I see that you will also be the new Director of the Samuelson-Glushko Technology Law & Policy Clinic, what are you most looking forward to in this role and how has your previous work prepared you for it?   
VK: Let me begin by saying what an honor it is to be succeeding Blake Reid as the Director of TLPC. Blake and his student attorneys made a formidable impact on so many areas of technology law and policy during his tenure, so I feel that I have some big shoes to fill in this new role. Fortunately, I'm able to draw on nearly a decade of experience working in technology law clinics at Harvard and the University of Ottawa as I attempt to do so!  
There are so many things that excite me about my new role, but two things stand out. The first is the opportunity to work directly with so many amazing Colorado Law students. I worked with Blake and his team on several projects at my previous institutions, and I was consistently impressed by the excellence, diligence, and resourcefulness of the TLPC student attorneys working alongside him. The second is the opportunity to work together with other clinicians and their teams of student attorneys on projects where we can have a greater impact together. Colorado Law offers an incredible diversity of clinical and experiential learning programs, so I'm looking forward to advancing the public interest in tandem with my colleagues.  
Can you share a bit about any current projects you are working on right now?   

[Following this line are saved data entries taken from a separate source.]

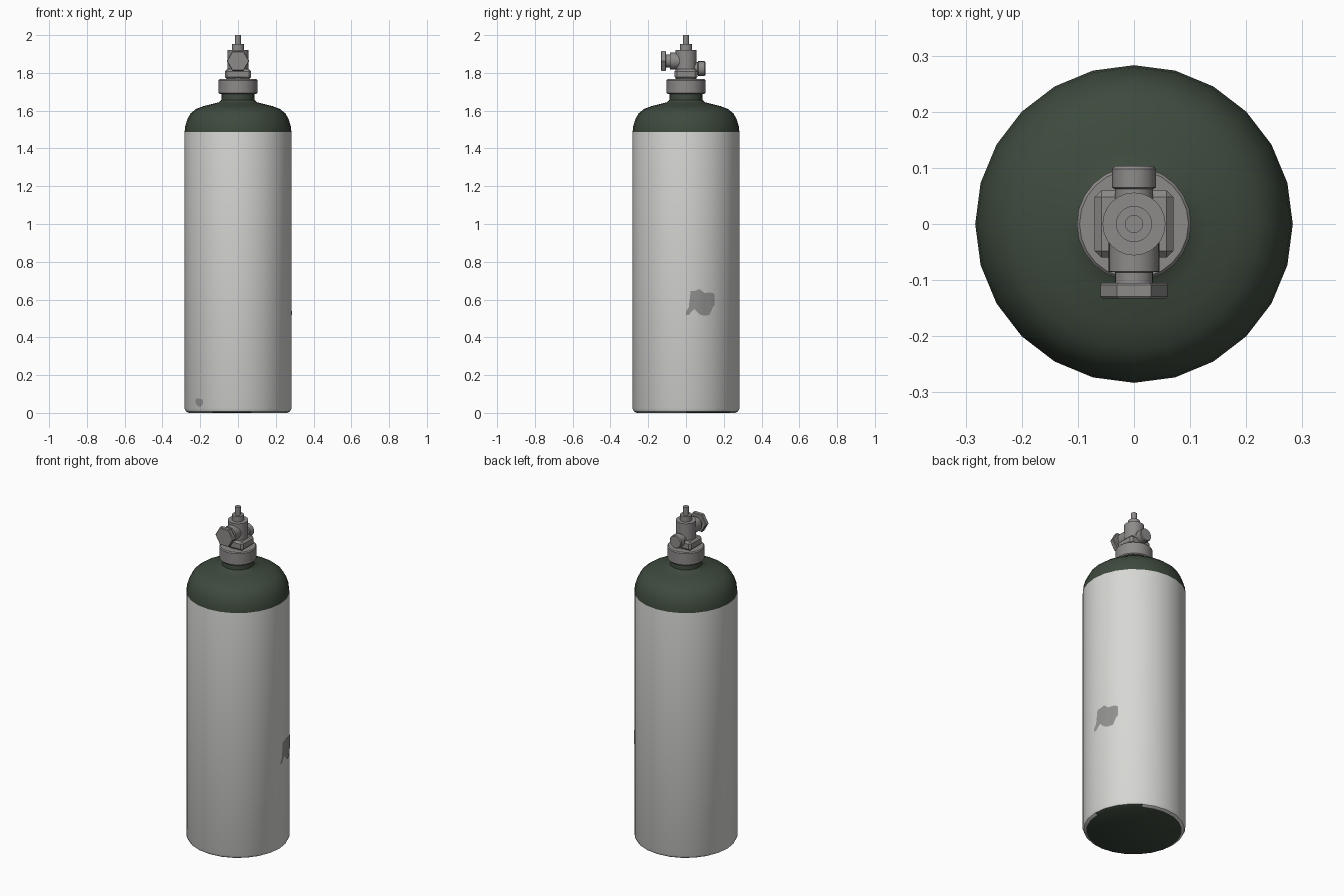
import bpy, bmesh, math
from mathutils import Matrix, Vector

cube = bpy.data.objects.get("Cube")
if cube:
    bpy.data.objects.remove(cube, do_unlink=True)


def material(name, rgb):
    mat = bpy.data.materials.new(name)
    mat.use_nodes = True
    color = (*rgb, 1)
    mat.diffuse_color = color
    mat.node_tree.nodes["Principled BSDF"].inputs["Base Color"].default_value = color
    return mat


WHITE = material("white_paint", (0.68, 0.68, 0.66))
GREEN = material("dark_green_paint", (0.048, 0.068, 0.048))
METAL = material("grey_metal", (0.27, 0.26, 0.255))
WORN = material("worn_grey", (0.29, 0.29, 0.285))
SIDES = 24
RADIUS = 0.283


def finish(name, bm, mats, angle=35):
    bmesh.ops.recalc_face_normals(bm, faces=bm.faces)
    mesh = bpy.data.meshes.new(name)
    bm.to_mesh(mesh)
    bm.free()
    for mat in mats:
        mesh.materials.append(mat)
    obj = bpy.data.objects.new(name, mesh)
    bpy.context.collection.objects.link(obj)
    bpy.ops.object.select_all(action="DESELECT")
    obj.select_set(True)
    bpy.context.view_layer.objects.active = obj
    bpy.ops.object.shade_smooth_by_angle(angle=math.radians(angle))
    return obj


def lathe(name, profile, mats, sides=SIDES, place=Matrix(), rule=None):
    """Spin (radius, height) rows around z and cap both ends."""
    bm = bmesh.new()
    rings = []
    for r, z in profile:
        turn = [math.tau * i / sides for i in range(sides)]
        rings.append([bm.verts.new((r * math.cos(a), r * math.sin(a), z)) for a in turn])
    for low, high in zip(rings, rings[1:]):
        for i in range(sides):
            j = (i + 1) % sides
            bm.faces.new((low[i], low[j], high[j], high[i]))
    bm.faces.new(rings[0][::-1])
    bm.faces.new(rings[-1])
    if rule:
        for face in bm.faces:
            face.material_index = rule(face.calc_center_median())
    bm.transform(place)
    return finish(name, bm, mats)


# Tank: white wall, green shoulder and base, with paint worn off the lower rim
def tank_color(c):
    if c.z > 1.487 or c.z < 0.001:
        return 1
    heading = math.degrees(math.atan2(c.y, c.x))
    worn = -115 < heading < -80 or 5 < heading < 65
    return 1 if c.z < 0.01 and worn else 0


lathe("tank", [(0.262, 0), (0.276, 0.008), (RADIUS, 0.024), (RADIUS, 1.487),
               (0.279, 1.52), (0.268, 1.555), (0.25, 1.587), (0.222, 1.609),
               (0.18, 1.625), (0.13, 1.637), (0.1, 1.645), (0.088, 1.656),
               (0.086, 1.7)], [WHITE, GREEN], rule=tank_color)

# Valve stack
lathe("neck_collar", [(0.097, 1.688), (0.102, 1.693), (0.102, 1.761), (0.097, 1.767)], [METAL])
lathe("valve_body", [(0.056, 1.76), (0.056, 1.92)], [METAL])
lathe("valve_cap", [(0.032, 1.915), (0.032, 1.952)], [METAL])
lathe("valve_stem", [(0.016, 1.95), (0.016, 2.0)], [METAL], sides=16)

# Chamfered block under the valve body
bm = bmesh.new()
bmesh.ops.create_cube(bm, size=1)
bm.transform(Matrix.Translation((0, 0, 1.793)) @ Matrix.Diagonal((0.14, 0.12, 0.055, 1)))
bmesh.ops.bevel(bm, geom=bm.edges[:], offset=0.012, segments=1, affect="EDGES")
finish("valve_block", bm, [METAL], 20)


# Side fittings, turned so their length points to the front or the back
def sideways(z, direction):
    return Matrix.Translation((0, 0, z)) @ Matrix.Rotation(math.radians(90 * direction), 4, "X")


front = sideways(1.863, 1)
lathe("front_port", [(0.045, 0), (0.045, 0.085), (0.034, 0.086), (0.034, 0.108)], [METAL], place=front)
lathe("front_hex_nut", [(0.056, 0.105), (0.06, 0.109), (0.06, 0.129), (0.056, 0.133)],
      [METAL], sides=6, place=front)
lathe("back_port", [(0.034, 0), (0.034, 0.062), (0.039, 0.065), (0.039, 0.098), (0.035, 0.103)],
      [METAL], sides=16, place=sideways(1.823, -1))


# Worn paint patches: thin strips that follow the flat facets of the wall
def wall_point(degrees, z):
    step = 360 / SIDES
    first = math.floor(degrees / step) * step
    a, b = (Vector((math.cos(math.radians(d)), math.sin(math.radians(d)), 0)) * (RADIUS + 0.002)
            for d in (first, first + step))
    return a.lerp(b, (degrees - first) / step) + Vector((0, 0, z))


def patch(name, columns, mat):
    bm = bmesh.new()
    pairs = [[bm.verts.new(wall_point(d, z)) for z in (low, high)] for d, low, high in columns]
    for p, q in zip(pairs, pairs[1:]):
        bm.faces.new((p[0], q[0], q[1], p[1]))
    finish(name, bm, [mat])


patch("large_worn_patch", [(0, 0.517, 0.535), (3, 0.517, 0.56), (5, 0.53, 0.645),
                           (9, 0.55, 0.645), (15, 0.52, 0.655), (20, 0.515, 0.635),
                           (26, 0.518, 0.637), (30, 0.56, 0.635), (32, 0.57, 0.625)], WORN)
patch("small_worn_patch", [(-143, 0.055, 0.07), (-140, 0.04, 0.078), (-135, 0.03, 0.075),
                           (-131, 0.045, 0.07)], WORN)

VK: Absolutely! On the clinical side, TLPC is continuing to work with a number of disability rights groups on ensuring that new communications technologies – such as videoconferencing and secure messaging services – are fully accessible. We’re preparing amicus briefs in several important intellectual property and technology law cases before the federal courts, and we're also advising an NGO in the global south that is working to counter proposed legislation that, if enacted, would impose a draconian regime of internet censorship in that country. 
On the scholarly side of things, I am very excited about finishing an article in progress that draws lessons from some oft-ignored areas of international law to resolve the question of who has jurisdiction to regulate different aspects of the internet. I also have a project in progress that explores whether the same techniques that have been used to improve labor practices in supply chains could be used to regulate the growing trade in personal data, while we wait for the enactment of stronger data privacy laws in the U.S. and elsewhere.  
What is your proudest career accomplishment so far? 
VK: I'm most proud of the opportunity I've had to shape the lives of my students. For me, teaching is the most meaningful aspect of my work as a law professor, and it's an incredible feeling to see my students grow, thrive, and make an impact in the world. Some of my students have argued important cases before the courts, or helped their organizations make important decisions under challenging circumstances. Others have contributed to giving voice to the voiceless or pioneered new ways of thinking through their scholarship. Watching my students flourish is a reward unto itself, but I'm also pleased to have my work as a teacher recognized with two awards from my previous institution (the University of Ottawa)—including one awarded in memory of my late colleague, Ian Kerr, whose humane and compassionate approach to teaching continues to inspire me.